Assigned task - Start at the line in the entries below that contains "[t, value] pairs", stop at the line that contains "0.4, 0.7, 1];", and output exactly the lines in that span, both ends included.

START Extracted data

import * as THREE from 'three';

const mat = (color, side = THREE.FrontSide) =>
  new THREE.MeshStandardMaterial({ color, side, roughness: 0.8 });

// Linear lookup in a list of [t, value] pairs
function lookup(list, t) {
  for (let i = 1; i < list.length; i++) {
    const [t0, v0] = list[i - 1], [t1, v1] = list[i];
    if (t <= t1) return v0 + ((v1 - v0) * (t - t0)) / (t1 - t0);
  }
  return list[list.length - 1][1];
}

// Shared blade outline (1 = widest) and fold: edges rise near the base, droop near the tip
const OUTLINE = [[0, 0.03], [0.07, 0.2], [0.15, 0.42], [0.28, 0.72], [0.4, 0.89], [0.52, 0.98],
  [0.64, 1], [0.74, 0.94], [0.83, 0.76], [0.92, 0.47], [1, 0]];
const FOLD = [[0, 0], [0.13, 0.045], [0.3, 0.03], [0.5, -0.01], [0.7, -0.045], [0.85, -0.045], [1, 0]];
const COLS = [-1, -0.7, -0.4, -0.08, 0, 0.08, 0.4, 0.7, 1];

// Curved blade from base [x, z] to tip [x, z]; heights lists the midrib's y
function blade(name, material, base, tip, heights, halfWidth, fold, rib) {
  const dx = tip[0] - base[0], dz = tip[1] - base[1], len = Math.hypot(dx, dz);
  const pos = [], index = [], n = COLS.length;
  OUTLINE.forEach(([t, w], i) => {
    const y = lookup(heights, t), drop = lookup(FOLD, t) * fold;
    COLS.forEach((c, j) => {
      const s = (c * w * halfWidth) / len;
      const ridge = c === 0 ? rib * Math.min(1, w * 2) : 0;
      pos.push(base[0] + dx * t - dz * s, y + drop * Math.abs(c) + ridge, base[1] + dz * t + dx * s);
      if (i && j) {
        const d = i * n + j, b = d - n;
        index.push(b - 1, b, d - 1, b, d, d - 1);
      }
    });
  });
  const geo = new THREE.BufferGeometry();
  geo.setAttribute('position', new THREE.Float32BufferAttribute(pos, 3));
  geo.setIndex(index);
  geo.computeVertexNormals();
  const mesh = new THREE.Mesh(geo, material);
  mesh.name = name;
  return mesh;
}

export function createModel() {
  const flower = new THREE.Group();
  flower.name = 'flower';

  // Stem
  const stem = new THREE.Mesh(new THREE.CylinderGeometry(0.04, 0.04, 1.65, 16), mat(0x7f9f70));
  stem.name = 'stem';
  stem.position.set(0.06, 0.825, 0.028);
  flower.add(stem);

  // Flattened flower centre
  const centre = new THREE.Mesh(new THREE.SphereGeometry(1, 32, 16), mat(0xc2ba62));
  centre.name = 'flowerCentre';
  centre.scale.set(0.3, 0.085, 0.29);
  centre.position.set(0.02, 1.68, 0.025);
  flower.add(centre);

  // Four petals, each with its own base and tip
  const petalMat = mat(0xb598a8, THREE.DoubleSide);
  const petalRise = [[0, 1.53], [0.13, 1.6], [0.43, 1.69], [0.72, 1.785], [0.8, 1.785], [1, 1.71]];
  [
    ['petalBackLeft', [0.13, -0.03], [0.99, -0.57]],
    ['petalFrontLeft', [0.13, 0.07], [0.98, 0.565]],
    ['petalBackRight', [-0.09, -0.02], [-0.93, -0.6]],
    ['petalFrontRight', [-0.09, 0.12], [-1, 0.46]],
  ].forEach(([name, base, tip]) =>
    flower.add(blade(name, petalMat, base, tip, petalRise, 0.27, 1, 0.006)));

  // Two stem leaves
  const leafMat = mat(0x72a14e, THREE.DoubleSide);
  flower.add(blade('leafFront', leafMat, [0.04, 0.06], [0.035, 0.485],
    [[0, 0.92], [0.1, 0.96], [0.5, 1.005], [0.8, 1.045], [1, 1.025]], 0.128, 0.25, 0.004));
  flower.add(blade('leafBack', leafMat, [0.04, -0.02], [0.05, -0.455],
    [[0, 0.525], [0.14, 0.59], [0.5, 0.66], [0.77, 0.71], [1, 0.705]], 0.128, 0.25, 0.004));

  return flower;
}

END Extracted data

Response to this exercise -
// Linear lookup in a list of [t, value] pairs
function lookup(list, t) {
  for (let i = 1; i < list.length; i++) {
    const [t0, v0] = list[i - 1], [t1, v1] = list[i];
    if (t <= t1) return v0 + ((v1 - v0) * (t - t0)) / (t1 - t0);
  }
  return list[list.length - 1][1];
}

// Shared blade outline (1 = widest) and fold: edges rise near the base, droop near the tip
const OUTLINE = [[0, 0.03], [0.07, 0.2], [0.15, 0.42], [0.28, 0.72], [0.4, 0.89], [0.52, 0.98],
  [0.64, 1], [0.74, 0.94], [0.83, 0.76], [0.92, 0.47], [1, 0]];
const FOLD = [[0, 0], [0.13, 0.045], [0.3, 0.03], [0.5, -0.01], [0.7, -0.045], [0.85, -0.045], [1, 0]];
const COLS = [-1, -0.7, -0.4, -0.08, 0, 0.08, 0.4, 0.7, 1];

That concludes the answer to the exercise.